● RECORDS FOR THE TASK
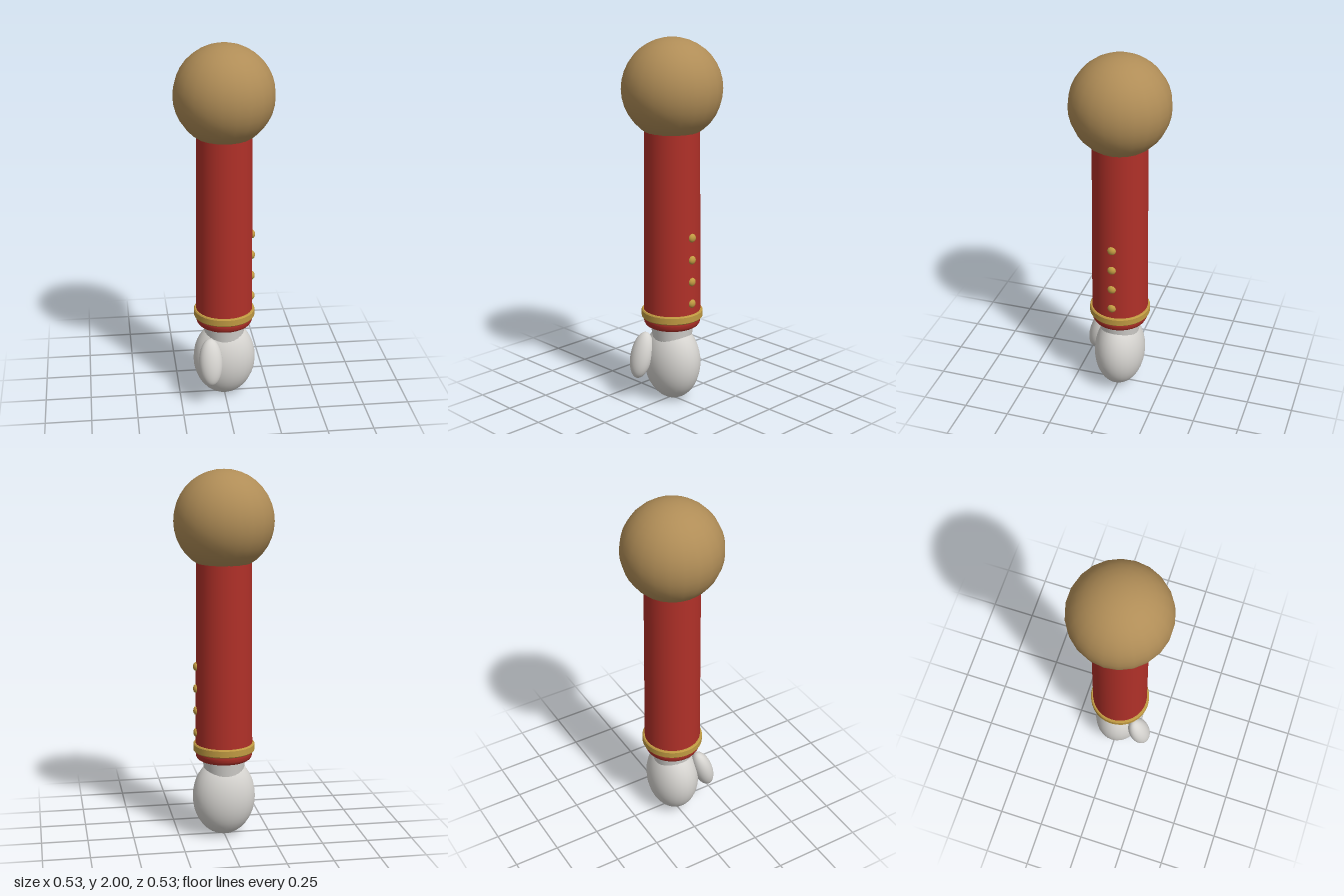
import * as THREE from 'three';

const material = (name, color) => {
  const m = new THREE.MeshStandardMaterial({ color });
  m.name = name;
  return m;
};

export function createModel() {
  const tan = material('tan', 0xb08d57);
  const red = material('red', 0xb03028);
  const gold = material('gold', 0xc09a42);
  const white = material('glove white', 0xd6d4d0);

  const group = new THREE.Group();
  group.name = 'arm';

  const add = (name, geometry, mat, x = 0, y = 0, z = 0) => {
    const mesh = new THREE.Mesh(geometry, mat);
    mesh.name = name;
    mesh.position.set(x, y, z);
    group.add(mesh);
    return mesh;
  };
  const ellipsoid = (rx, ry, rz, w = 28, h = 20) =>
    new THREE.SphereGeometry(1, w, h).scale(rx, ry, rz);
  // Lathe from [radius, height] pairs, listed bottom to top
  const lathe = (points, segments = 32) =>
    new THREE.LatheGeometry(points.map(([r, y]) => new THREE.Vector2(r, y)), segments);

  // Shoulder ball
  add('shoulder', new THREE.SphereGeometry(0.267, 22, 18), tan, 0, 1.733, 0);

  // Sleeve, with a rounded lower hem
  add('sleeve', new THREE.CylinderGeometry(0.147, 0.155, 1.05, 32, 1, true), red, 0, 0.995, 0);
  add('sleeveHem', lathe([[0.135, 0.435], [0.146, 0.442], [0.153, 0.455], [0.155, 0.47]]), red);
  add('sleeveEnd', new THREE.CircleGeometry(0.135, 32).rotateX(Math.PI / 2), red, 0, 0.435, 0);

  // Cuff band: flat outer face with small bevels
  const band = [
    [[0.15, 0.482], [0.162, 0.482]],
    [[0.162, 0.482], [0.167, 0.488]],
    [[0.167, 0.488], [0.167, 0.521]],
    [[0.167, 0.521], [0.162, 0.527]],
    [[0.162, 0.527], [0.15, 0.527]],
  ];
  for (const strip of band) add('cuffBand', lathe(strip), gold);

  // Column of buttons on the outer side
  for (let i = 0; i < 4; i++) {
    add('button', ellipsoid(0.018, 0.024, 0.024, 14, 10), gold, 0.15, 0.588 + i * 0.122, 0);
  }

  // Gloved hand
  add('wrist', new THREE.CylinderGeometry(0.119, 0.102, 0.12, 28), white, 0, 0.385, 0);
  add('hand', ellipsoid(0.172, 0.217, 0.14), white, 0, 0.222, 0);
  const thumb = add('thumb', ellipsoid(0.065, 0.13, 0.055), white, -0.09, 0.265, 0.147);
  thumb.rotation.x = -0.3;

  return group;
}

● WHAT THE TASK ASKS
Leave out all pictures, then copy the remaining material exactly.

● RESPONSE TO THE EXERCISE
import * as THREE from 'three';

const material = (name, color) => {
  const m = new THREE.MeshStandardMaterial({ color });
  m.name = name;
  return m;
};

export function createModel() {
  const tan = material('tan', 0xb08d57);
  const red = material('red', 0xb03028);
  const gold = material('gold', 0xc09a42);
  const white = material('glove white', 0xd6d4d0);

  const group = new THREE.Group();
  group.name = 'arm';

  const add = (name, geometry, mat, x = 0, y = 0, z = 0) => {
    const mesh = new THREE.Mesh(geometry, mat);
    mesh.name = name;
    mesh.position.set(x, y, z);
    group.add(mesh);
    return mesh;
  };
  const ellipsoid = (rx, ry, rz, w = 28, h = 20) =>
    new THREE.SphereGeometry(1, w, h).scale(rx, ry, rz);
  // Lathe from [radius, height] pairs, listed bottom to top
  const lathe = (points, segments = 32) =>
    new THREE.LatheGeometry(points.map(([r, y]) => new THREE.Vector2(r, y)), segments);

  // Shoulder ball
  add('shoulder', new THREE.SphereGeometry(0.267, 22, 18), tan, 0, 1.733, 0);

  // Sleeve, with a rounded lower hem
  add('sleeve', new THREE.CylinderGeometry(0.147, 0.155, 1.05, 32, 1, true), red, 0, 0.995, 0);
  add('sleeveHem', lathe([[0.135, 0.435], [0.146, 0.442], [0.153, 0.455], [0.155, 0.47]]), red);
  add('sleeveEnd', new THREE.CircleGeometry(0.135, 32).rotateX(Math.PI / 2), red, 0, 0.435, 0);

  // Cuff band: flat outer face with small bevels
  const band = [
    [[0.15, 0.482], [0.162, 0.482]],
    [[0.162, 0.482], [0.167, 0.488]],
    [[0.167, 0.488], [0.167, 0.521]],
    [[0.167, 0.521], [0.162, 0.527]],
    [[0.162, 0.527], [0.15, 0.527]],
  ];
  for (const strip of band) add('cuffBand', lathe(strip), gold);

  // Column of buttons on the outer side
  for (let i = 0; i < 4; i++) {
    add('button', ellipsoid(0.018, 0.024, 0.024, 14, 10), gold, 0.15, 0.588 + i * 0.122, 0);
  }

  // Gloved hand
  add('wrist', new THREE.CylinderGeometry(0.119, 0.102, 0.12, 28), white, 0, 0.385, 0);
  add('hand', ellipsoid(0.172, 0.217, 0.14), white, 0, 0.222, 0);
  const thumb = add('thumb', ellipsoid(0.065, 0.13, 0.055), white, -0.09, 0.265, 0.147);
  thumb.rotation.x = -0.3;

  return group;
}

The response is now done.